[Excerpted records]:
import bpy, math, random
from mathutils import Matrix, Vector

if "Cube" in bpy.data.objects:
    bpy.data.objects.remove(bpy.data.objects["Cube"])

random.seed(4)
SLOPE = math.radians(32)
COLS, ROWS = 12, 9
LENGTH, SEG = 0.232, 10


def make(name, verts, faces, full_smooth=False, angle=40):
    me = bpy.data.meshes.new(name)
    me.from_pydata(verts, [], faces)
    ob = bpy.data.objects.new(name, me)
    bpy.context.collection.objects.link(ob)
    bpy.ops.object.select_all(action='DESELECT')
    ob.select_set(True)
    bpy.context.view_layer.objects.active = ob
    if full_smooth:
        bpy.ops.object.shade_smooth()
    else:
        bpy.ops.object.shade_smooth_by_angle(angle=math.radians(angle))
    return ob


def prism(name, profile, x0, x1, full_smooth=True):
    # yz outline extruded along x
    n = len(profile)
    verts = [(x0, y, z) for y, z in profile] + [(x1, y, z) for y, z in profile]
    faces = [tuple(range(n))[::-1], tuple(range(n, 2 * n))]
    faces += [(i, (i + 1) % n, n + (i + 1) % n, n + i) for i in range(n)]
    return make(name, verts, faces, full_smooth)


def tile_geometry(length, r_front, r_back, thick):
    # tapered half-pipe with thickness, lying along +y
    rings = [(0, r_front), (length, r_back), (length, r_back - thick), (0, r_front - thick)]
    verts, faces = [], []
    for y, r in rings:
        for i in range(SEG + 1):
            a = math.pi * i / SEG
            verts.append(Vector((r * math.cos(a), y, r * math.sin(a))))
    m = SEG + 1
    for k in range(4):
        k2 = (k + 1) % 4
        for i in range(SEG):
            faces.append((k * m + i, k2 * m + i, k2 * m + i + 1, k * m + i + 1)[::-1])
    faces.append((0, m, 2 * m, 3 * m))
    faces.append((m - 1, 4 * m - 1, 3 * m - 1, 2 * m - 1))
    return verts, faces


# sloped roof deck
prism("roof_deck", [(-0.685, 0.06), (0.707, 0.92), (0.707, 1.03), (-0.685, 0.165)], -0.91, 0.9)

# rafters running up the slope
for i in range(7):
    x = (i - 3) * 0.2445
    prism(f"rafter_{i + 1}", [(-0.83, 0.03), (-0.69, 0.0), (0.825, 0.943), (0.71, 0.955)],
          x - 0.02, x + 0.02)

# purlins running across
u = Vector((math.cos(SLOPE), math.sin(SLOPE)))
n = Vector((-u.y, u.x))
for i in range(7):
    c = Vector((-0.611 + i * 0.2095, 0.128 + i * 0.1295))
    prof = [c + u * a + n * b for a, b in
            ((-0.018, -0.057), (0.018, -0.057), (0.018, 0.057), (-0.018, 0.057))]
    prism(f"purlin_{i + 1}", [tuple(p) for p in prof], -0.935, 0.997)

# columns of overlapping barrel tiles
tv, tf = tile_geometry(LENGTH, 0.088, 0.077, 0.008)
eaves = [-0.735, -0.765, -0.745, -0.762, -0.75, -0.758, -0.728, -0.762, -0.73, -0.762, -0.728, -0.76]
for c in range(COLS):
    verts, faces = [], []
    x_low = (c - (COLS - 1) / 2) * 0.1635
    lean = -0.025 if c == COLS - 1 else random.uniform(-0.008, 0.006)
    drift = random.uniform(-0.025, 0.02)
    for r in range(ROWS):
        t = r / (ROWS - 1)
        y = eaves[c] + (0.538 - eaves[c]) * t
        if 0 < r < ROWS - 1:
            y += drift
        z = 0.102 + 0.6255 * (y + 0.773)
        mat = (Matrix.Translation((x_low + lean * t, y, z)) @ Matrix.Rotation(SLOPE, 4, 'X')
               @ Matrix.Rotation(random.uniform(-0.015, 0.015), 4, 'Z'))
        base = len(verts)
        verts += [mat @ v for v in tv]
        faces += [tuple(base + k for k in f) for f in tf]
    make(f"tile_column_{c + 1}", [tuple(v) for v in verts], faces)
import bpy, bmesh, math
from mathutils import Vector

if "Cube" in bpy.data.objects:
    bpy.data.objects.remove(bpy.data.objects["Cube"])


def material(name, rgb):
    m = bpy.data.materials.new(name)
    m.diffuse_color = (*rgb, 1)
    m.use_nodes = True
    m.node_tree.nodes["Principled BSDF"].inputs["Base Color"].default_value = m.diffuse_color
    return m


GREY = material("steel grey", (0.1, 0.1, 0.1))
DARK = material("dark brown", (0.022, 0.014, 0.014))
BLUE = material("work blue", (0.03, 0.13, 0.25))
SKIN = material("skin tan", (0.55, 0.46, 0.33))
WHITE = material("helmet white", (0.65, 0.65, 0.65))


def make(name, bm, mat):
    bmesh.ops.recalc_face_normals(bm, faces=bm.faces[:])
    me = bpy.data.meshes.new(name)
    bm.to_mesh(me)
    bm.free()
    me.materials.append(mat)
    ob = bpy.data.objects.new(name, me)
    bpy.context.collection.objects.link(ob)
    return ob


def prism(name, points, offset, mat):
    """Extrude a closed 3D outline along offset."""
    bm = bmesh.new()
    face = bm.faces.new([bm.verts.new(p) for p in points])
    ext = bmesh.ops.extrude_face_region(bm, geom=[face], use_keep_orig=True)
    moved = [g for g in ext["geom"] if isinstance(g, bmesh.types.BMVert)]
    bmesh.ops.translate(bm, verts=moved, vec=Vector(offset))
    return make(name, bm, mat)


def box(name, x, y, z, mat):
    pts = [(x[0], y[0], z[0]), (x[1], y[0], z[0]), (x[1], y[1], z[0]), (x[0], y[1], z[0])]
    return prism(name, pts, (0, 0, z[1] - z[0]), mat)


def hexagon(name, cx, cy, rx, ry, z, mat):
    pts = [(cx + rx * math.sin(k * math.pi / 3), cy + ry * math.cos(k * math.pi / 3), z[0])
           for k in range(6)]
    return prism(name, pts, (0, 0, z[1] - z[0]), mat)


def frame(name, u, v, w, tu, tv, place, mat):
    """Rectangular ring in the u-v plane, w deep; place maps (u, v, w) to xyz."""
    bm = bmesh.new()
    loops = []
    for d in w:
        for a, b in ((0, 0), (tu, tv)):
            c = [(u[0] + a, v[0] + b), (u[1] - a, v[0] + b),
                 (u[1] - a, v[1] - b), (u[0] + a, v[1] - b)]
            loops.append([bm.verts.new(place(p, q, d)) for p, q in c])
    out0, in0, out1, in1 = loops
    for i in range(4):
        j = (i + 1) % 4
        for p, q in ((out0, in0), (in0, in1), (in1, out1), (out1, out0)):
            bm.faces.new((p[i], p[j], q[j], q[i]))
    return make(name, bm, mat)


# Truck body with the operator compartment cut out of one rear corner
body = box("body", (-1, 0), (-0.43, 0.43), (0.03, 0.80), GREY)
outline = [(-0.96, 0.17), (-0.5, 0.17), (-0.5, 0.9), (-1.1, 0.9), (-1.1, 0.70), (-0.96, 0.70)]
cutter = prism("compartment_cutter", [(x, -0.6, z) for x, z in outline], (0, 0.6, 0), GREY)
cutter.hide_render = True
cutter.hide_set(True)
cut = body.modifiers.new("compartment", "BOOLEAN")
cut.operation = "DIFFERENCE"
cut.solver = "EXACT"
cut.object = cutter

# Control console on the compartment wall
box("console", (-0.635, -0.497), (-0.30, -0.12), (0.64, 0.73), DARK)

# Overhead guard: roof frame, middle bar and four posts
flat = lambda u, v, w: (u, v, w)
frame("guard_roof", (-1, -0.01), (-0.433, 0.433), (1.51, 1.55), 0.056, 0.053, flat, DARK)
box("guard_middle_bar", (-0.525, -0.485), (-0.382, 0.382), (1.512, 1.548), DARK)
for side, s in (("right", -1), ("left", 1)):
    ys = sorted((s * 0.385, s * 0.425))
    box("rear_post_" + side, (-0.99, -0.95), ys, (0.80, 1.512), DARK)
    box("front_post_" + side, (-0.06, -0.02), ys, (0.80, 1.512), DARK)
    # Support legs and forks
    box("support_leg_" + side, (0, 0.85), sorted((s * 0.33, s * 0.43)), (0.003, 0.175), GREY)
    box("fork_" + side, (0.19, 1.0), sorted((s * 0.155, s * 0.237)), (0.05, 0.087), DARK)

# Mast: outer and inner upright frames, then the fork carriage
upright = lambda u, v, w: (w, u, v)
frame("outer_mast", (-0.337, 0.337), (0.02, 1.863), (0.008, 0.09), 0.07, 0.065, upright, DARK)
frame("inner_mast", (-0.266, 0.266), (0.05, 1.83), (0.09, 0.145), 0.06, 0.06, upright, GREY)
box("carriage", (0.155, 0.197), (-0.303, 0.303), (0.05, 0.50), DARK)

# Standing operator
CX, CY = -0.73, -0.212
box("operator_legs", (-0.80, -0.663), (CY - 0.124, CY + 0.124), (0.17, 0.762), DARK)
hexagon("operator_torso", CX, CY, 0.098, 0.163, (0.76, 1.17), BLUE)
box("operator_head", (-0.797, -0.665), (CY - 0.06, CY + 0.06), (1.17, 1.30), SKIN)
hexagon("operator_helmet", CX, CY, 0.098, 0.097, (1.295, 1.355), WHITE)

[What you need to do]: The answer must be a single number: how many lines above contain "sorted".

[Output below]: 3